Conservatives who can’t handle the truth
The ridiculous Robin of Berkeley, writing at the website which occasionally deserves the name American Thinker, is complaining about the fact that liberals are calling the right-wing Anders Breivik … right-wing. She is outraged that liberals are not doing what she does, which is to ignore Breivik’s own unmistakable words about his anti-leftist beliefs and plans, and instead focus on the supposed environmental, parental, psychiatric, and unconscious dimensions his homicidal behavior, for which she blames … liberalism!
A madman a continent away in Norway mows down almost 100 innocent people in cold blood. The shooter, Andrers Breivik, grew up a child of divorce, estranged from his father, in a liberal home in a liberal country.In the remainder of the article Robin shows that the contemporary left is far more violent than the contemporary right. Unfortunately for her, that fact is entirely irrelevant to the question of Breivik, who is a self-identified cultural conservative and enemy of the left.
It’s one thing to say that there is no necessary, logical connection between opposition to leftism and the mass murder of leftists; that of course is true and I have said it myself. It’s another thing to say, as Robin and various other unthinking conservatives say, that the reason Breivik mass-murdered leftists was not his opposition to leftism, but other supposed motives of his having nothing whatsoever to do with what he himself clearly and at great length said was his motive.
I stopped reading Robin of Berkeley some time ago and have not read today’s American Thinker article. Taking your summary of the article as accurate, I would agree with you that Robin is a confused thinker. It is still possible, however, to question the legitimacy of the unqualified contention that Anders Breivik is a conservative. That Breivik thinks of himself as conservative might be true, but then some people think of themselves as Caesar or Napoleon. I am discontented, however, even with the description that Breivik “thinks of himself” as conservative. It would be truer to say that Breivik is a ferocious anti-leftist, in whose search for justification actual conservative discourse became useful. What else was he going to cite? Is Breivik ontologically a conservative? (If you want to know what I mean by “ontologically a conservative,” I mean someone like Lawrence Auster.) Does Breivik’s life in any way embody genuine conservative ideals? Being in outraged reaction against the painful debacle of a broken home engendered by leftwing policy might be the beginning of a conservative conversion, but it does not constitute such a conversion by itself. Neither can the applicability of the label “conservative” rest on mere self-identification, no matter how insistent. Conservatism, like everything else, has a specific nature. To the extent that conservatism is—at its profoundest level—a response both to the Greek Logos and the Gospel Logos, to the extent that the ideal of conservatism is persuasion, not coercion (much less a massacre), then Breivik is not a conservative, no matter how he identifies himself in his inner monologue or in his vast cut-and-paste testament.Thomas Bertonneau writes:
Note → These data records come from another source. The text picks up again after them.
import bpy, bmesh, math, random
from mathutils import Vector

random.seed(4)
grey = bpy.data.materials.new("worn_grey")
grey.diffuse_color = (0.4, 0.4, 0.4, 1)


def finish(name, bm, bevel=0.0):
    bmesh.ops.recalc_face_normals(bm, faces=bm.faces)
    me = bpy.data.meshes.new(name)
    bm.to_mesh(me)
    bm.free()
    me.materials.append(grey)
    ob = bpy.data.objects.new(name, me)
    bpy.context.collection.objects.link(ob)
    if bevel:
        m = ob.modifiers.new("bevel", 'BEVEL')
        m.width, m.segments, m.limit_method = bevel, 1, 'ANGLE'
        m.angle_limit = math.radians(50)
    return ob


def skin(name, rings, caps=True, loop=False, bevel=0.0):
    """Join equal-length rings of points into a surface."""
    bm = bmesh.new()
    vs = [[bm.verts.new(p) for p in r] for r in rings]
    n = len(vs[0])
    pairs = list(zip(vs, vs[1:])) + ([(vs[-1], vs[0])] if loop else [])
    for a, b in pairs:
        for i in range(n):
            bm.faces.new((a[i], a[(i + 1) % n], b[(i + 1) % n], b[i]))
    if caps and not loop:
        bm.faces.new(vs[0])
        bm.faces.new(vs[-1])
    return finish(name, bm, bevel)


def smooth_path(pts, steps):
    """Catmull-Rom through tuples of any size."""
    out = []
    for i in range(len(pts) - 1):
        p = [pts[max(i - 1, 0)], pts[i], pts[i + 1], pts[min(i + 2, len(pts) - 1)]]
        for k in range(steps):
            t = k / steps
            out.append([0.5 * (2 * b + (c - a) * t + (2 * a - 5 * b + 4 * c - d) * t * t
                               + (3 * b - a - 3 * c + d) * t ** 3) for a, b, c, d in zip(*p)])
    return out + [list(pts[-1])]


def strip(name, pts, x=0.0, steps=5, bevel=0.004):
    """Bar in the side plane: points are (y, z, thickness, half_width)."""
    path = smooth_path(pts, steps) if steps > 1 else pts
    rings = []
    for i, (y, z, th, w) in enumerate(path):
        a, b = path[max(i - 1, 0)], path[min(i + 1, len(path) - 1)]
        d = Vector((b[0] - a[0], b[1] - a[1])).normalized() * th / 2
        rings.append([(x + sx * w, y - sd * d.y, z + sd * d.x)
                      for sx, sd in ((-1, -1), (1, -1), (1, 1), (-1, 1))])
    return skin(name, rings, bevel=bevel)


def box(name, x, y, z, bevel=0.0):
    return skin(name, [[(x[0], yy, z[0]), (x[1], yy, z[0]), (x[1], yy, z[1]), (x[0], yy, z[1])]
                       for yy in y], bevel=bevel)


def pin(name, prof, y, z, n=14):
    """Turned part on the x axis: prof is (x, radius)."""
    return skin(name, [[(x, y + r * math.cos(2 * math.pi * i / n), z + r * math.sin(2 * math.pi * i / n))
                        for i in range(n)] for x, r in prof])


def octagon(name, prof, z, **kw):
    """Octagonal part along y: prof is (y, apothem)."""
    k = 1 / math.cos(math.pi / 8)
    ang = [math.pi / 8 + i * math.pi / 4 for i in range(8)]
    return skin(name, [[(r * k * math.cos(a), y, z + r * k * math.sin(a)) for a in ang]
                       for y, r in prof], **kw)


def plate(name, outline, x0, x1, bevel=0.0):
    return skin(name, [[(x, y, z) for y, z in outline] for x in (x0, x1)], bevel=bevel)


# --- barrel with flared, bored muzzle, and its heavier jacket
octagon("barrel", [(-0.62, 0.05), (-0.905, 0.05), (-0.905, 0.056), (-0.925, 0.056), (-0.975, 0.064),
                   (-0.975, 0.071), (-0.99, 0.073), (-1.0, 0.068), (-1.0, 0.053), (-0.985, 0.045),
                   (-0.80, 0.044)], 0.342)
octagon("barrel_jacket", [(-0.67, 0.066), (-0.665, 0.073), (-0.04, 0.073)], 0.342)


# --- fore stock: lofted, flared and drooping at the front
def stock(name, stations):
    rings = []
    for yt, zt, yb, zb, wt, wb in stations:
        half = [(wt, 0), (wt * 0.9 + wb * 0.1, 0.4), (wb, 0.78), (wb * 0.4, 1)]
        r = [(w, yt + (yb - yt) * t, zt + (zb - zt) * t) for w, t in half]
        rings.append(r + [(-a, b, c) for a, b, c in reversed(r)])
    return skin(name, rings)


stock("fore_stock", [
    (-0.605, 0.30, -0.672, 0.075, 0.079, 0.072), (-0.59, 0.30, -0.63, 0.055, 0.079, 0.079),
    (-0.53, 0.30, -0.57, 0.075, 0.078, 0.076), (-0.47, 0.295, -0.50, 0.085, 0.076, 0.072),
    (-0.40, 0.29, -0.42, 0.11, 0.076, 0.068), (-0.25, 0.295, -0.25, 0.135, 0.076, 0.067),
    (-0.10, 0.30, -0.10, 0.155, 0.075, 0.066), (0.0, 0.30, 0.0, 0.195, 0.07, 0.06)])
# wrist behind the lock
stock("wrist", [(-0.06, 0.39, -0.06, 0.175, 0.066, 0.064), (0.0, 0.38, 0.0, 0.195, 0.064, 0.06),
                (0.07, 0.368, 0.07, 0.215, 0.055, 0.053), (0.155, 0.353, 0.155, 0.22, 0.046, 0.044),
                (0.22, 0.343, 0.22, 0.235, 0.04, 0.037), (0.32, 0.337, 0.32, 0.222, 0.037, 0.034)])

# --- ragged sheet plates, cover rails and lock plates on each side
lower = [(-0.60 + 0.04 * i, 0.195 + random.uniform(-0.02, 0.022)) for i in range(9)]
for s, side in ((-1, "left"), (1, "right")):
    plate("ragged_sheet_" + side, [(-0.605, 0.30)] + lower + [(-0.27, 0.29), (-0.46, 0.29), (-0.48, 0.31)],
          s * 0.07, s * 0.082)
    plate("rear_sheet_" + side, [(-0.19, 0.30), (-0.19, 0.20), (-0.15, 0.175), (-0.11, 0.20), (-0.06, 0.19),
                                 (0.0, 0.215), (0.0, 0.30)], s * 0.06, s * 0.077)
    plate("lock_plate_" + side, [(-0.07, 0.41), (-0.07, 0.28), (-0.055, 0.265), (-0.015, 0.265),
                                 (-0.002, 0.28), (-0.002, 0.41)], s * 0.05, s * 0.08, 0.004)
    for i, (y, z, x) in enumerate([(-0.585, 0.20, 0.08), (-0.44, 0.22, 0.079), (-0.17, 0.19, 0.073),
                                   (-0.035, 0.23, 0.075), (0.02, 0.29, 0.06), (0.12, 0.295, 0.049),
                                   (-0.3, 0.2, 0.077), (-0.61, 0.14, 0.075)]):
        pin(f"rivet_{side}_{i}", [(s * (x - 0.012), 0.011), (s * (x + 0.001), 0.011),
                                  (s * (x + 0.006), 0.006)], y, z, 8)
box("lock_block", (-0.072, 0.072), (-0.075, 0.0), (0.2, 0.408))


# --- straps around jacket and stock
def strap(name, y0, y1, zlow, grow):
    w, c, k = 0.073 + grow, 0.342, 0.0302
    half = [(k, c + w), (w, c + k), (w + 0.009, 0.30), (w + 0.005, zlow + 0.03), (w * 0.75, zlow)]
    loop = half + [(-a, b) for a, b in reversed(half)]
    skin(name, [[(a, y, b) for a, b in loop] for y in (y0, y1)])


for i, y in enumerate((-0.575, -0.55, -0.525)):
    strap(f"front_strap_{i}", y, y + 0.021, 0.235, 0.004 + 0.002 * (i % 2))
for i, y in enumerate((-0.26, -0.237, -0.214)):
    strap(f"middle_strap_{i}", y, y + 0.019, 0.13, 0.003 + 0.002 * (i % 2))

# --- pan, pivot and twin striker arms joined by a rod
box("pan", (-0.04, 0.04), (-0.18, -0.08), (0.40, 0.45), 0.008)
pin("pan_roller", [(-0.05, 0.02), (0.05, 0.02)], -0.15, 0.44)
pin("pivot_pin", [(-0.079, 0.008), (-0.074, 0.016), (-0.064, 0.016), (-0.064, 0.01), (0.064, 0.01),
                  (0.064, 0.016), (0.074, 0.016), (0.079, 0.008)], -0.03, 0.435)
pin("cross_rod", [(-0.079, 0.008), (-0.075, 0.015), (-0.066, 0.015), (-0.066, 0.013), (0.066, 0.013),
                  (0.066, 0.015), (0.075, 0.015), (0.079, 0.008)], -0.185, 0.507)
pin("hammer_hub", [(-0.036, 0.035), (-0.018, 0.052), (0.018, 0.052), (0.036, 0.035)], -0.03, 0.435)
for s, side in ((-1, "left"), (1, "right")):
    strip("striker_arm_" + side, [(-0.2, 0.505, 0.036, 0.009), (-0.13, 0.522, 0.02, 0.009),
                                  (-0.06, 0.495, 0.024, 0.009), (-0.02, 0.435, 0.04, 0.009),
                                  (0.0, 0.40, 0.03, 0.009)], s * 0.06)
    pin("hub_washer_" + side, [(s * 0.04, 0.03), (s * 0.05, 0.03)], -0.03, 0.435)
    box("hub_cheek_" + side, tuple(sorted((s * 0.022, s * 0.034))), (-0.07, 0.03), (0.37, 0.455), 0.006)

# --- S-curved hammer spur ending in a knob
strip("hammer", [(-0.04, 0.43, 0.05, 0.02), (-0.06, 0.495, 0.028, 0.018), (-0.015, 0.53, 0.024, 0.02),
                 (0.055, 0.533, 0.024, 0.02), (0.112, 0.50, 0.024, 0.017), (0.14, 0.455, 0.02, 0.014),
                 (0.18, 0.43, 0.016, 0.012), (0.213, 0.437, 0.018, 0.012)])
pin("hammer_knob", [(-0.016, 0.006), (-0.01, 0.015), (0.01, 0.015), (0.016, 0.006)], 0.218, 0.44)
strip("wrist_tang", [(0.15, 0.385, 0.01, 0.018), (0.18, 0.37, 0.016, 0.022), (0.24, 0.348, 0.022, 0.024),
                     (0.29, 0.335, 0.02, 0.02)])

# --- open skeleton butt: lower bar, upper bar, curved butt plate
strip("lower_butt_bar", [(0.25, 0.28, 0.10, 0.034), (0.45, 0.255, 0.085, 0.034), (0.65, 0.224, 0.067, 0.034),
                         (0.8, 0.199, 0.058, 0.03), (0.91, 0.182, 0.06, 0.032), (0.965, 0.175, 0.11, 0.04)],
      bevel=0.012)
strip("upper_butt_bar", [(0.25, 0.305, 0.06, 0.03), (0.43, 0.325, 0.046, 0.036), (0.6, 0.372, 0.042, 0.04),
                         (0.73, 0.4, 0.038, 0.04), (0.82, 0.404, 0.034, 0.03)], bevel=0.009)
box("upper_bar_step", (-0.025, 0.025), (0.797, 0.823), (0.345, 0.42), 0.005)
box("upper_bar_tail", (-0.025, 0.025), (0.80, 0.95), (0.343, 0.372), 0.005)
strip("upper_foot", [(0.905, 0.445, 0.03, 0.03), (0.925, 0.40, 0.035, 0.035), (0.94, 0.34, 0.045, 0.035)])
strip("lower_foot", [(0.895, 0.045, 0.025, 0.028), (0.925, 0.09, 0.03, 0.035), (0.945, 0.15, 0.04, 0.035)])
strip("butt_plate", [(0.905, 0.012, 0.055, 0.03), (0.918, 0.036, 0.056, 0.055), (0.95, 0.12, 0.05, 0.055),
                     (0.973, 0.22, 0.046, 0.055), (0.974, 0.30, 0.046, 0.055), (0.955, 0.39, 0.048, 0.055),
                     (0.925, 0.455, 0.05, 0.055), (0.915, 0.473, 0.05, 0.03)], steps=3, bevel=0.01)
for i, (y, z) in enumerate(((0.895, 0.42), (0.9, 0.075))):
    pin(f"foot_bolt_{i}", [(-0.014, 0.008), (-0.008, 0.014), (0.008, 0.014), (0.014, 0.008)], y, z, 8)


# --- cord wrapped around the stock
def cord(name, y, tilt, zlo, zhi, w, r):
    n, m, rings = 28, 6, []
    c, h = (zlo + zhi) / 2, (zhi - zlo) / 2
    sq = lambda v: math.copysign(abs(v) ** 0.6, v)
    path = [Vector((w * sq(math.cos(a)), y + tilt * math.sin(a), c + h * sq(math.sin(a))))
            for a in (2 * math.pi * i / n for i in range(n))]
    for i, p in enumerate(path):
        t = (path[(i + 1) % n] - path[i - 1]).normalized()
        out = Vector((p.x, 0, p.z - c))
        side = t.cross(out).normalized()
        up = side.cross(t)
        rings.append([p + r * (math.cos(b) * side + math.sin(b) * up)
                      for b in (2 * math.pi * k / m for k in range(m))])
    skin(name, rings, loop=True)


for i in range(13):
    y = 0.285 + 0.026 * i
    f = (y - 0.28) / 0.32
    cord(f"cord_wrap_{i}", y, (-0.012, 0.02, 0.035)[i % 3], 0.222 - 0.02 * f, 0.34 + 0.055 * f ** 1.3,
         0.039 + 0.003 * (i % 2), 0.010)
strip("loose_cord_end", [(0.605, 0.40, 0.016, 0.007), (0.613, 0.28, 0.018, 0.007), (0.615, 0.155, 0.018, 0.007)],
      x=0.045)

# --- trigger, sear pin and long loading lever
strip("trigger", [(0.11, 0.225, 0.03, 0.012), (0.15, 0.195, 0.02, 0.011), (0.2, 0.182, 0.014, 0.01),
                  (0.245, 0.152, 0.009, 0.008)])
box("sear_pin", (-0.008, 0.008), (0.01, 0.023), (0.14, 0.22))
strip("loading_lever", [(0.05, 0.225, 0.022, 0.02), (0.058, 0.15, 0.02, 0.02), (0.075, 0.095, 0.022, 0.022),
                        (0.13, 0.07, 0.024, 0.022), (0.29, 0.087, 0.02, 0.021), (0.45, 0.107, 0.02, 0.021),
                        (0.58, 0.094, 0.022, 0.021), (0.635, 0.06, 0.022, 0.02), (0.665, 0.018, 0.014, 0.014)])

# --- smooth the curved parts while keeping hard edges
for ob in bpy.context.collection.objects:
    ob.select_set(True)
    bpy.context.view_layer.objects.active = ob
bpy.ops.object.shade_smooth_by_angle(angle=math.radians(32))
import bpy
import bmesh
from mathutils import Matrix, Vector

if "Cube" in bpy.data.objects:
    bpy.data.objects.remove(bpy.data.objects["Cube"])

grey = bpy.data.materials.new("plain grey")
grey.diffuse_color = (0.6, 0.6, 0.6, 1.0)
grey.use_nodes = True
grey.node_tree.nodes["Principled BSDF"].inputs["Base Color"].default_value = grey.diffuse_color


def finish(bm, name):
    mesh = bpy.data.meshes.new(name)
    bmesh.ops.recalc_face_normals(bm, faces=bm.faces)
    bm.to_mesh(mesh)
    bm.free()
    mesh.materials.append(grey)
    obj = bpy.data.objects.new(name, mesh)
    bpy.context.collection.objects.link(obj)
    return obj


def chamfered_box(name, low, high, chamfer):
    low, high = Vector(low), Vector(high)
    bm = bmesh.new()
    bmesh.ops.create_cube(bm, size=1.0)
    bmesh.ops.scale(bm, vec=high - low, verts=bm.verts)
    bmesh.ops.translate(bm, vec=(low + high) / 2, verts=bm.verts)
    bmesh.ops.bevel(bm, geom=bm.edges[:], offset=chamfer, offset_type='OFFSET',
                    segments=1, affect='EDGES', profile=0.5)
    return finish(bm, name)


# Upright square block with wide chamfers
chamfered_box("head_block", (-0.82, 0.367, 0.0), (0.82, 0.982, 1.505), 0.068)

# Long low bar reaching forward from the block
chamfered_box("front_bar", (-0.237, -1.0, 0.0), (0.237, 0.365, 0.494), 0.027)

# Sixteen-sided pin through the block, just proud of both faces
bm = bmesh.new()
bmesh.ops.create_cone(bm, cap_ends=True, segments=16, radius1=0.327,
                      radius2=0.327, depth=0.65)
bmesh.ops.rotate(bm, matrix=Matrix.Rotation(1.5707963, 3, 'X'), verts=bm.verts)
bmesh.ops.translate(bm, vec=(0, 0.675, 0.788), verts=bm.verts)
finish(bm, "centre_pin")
You write that Robin of Berkeley in the second half of her article “shows that the contemporary left is far more violent than the contemporary right,” but you assess this as “entirely irrelevant to the question of Breivik.” I am not so sure.LA replies:
I can’t disagree with your catalogue of the components of Breivik’s background and character, as far as it goes. But I still find your overall conclusion questionable. You say that Breivik is a product of a liberal society, and therefore his homicidal career is a product of liberal society. But we also are products of a liberal society. Our experience of that liberal society has led us to oppose it, just as Breivik’s experience of his liberal society led him to oppose it. We have an anti-liberal position; Breivik has an anti-liberal position. Breivik’s anti-liberalism led him to the conclusion that he had to mass-murder liberals. Our anti-liberalism has not led us to that conclusion. The bottom line remains that his conscious, stated reasons for mass-murdering liberals arise from his opposition to liberalism, not from liberalism.Thomas Bertonneau writes:
You wrote: “But we [Auster and Bertonneau] also are products of a liberal society.”LA replies:
I think that particular point is trivial and not worth our discussing further.TB replies:
I think this is implied when I say that Breivik was a fanatical anti-leftist who found a ready-made justifying discourse on conservative websites. So to that extent we are already in agreement.
Posted by Lawrence Auster at August 03, 2011 11:05 AM | Send